▶ [Problem details]: Look through the material below and report every line that includes "slab".

▶ [Given records]:
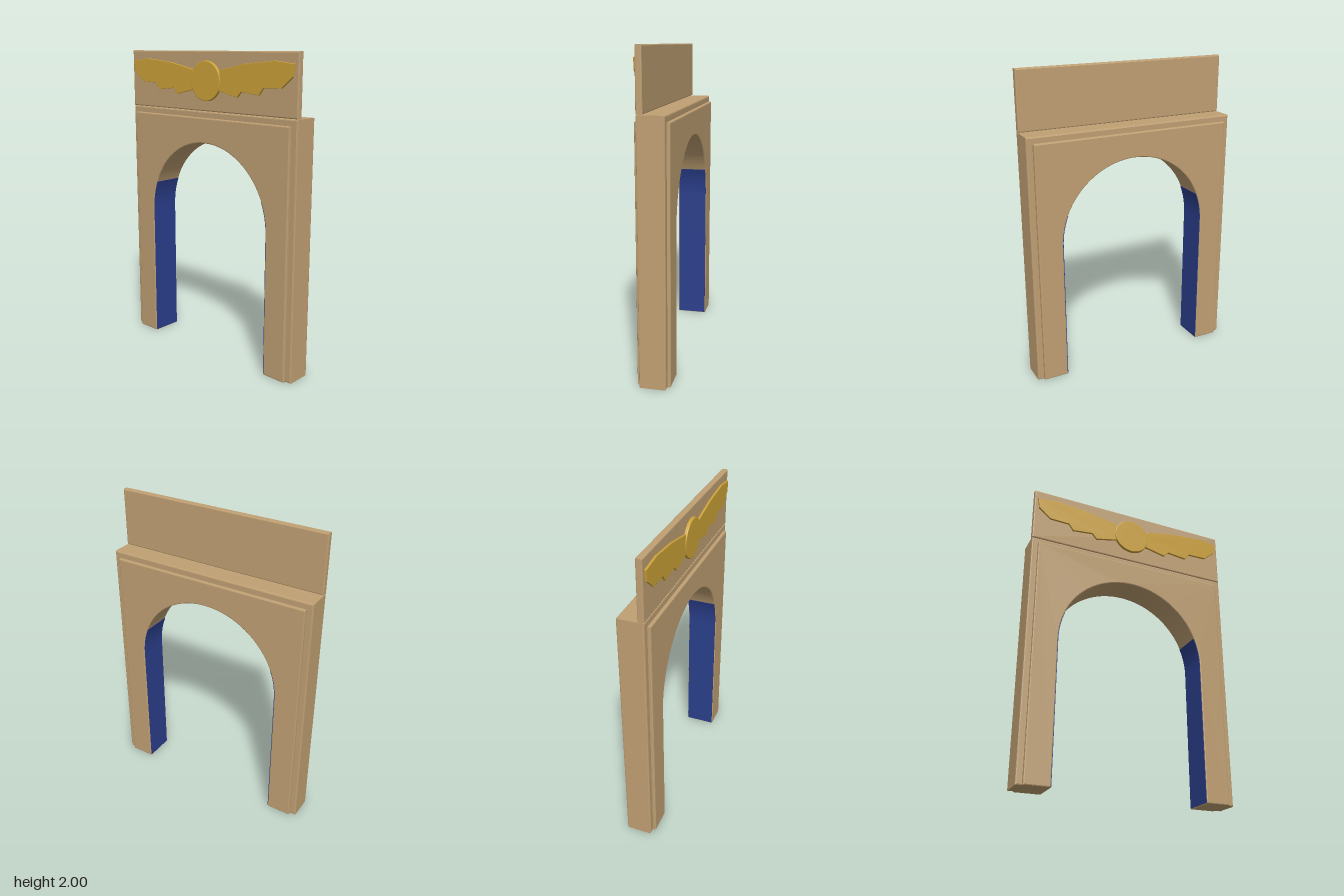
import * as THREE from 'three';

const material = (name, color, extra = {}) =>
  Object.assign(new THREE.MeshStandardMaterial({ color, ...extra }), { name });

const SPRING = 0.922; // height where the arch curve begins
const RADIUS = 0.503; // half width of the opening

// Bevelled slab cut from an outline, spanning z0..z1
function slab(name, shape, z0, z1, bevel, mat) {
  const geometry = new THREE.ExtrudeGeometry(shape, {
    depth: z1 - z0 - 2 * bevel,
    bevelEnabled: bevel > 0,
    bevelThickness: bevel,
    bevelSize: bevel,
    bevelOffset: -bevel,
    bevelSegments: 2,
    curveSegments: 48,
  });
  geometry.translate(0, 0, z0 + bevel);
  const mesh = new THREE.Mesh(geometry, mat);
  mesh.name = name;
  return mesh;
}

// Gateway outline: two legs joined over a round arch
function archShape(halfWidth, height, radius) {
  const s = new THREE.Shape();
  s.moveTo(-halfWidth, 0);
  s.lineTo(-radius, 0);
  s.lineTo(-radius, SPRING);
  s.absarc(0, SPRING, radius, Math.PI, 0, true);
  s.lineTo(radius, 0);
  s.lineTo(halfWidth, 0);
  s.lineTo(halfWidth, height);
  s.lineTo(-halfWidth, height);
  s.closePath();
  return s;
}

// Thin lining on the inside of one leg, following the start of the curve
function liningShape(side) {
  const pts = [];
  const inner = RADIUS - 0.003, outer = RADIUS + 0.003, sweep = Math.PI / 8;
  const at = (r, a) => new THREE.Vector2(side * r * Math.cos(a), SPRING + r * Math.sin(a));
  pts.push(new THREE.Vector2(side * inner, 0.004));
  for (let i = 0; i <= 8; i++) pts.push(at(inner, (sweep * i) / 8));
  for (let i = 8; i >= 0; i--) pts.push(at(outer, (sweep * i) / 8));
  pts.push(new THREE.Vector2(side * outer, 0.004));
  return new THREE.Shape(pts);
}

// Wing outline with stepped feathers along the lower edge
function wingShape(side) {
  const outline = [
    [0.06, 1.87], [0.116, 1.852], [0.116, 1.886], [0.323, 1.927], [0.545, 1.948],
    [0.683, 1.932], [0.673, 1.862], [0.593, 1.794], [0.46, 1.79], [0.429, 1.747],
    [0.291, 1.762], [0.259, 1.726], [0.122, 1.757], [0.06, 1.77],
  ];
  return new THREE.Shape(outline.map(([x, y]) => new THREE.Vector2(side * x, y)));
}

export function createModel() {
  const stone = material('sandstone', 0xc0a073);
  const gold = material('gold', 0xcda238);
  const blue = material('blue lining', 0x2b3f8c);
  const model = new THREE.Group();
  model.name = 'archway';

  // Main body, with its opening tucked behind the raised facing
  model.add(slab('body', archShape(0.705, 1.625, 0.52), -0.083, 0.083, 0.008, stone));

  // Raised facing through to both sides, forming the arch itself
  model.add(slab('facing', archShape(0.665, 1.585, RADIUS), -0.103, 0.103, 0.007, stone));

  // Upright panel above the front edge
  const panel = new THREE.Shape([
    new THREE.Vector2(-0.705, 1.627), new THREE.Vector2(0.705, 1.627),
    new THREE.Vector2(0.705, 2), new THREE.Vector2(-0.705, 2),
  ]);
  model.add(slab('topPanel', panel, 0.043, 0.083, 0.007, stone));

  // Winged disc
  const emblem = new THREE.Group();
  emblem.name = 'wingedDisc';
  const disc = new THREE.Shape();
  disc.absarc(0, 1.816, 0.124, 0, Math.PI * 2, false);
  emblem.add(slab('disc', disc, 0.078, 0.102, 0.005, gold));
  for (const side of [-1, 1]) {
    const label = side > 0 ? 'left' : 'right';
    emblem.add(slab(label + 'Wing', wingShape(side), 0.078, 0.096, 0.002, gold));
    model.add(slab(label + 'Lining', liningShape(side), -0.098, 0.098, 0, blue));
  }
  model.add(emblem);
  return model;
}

▶ [Written solution]:
// Bevelled slab cut from an outline, spanning z0..z1
function slab(name, shape, z0, z1, bevel, mat) {
  model.add(slab('body', archShape(0.705, 1.625, 0.52), -0.083, 0.083, 0.008, stone));
  model.add(slab('facing', archShape(0.665, 1.585, RADIUS), -0.103, 0.103, 0.007, stone));
  model.add(slab('topPanel', panel, 0.043, 0.083, 0.007, stone));
  emblem.add(slab('disc', disc, 0.078, 0.102, 0.005, gold));
    emblem.add(slab(label + 'Wing', wingShape(side), 0.078, 0.096, 0.002, gold));
    model.add(slab(label + 'Lining', liningShape(side), -0.098, 0.098, 0, blue));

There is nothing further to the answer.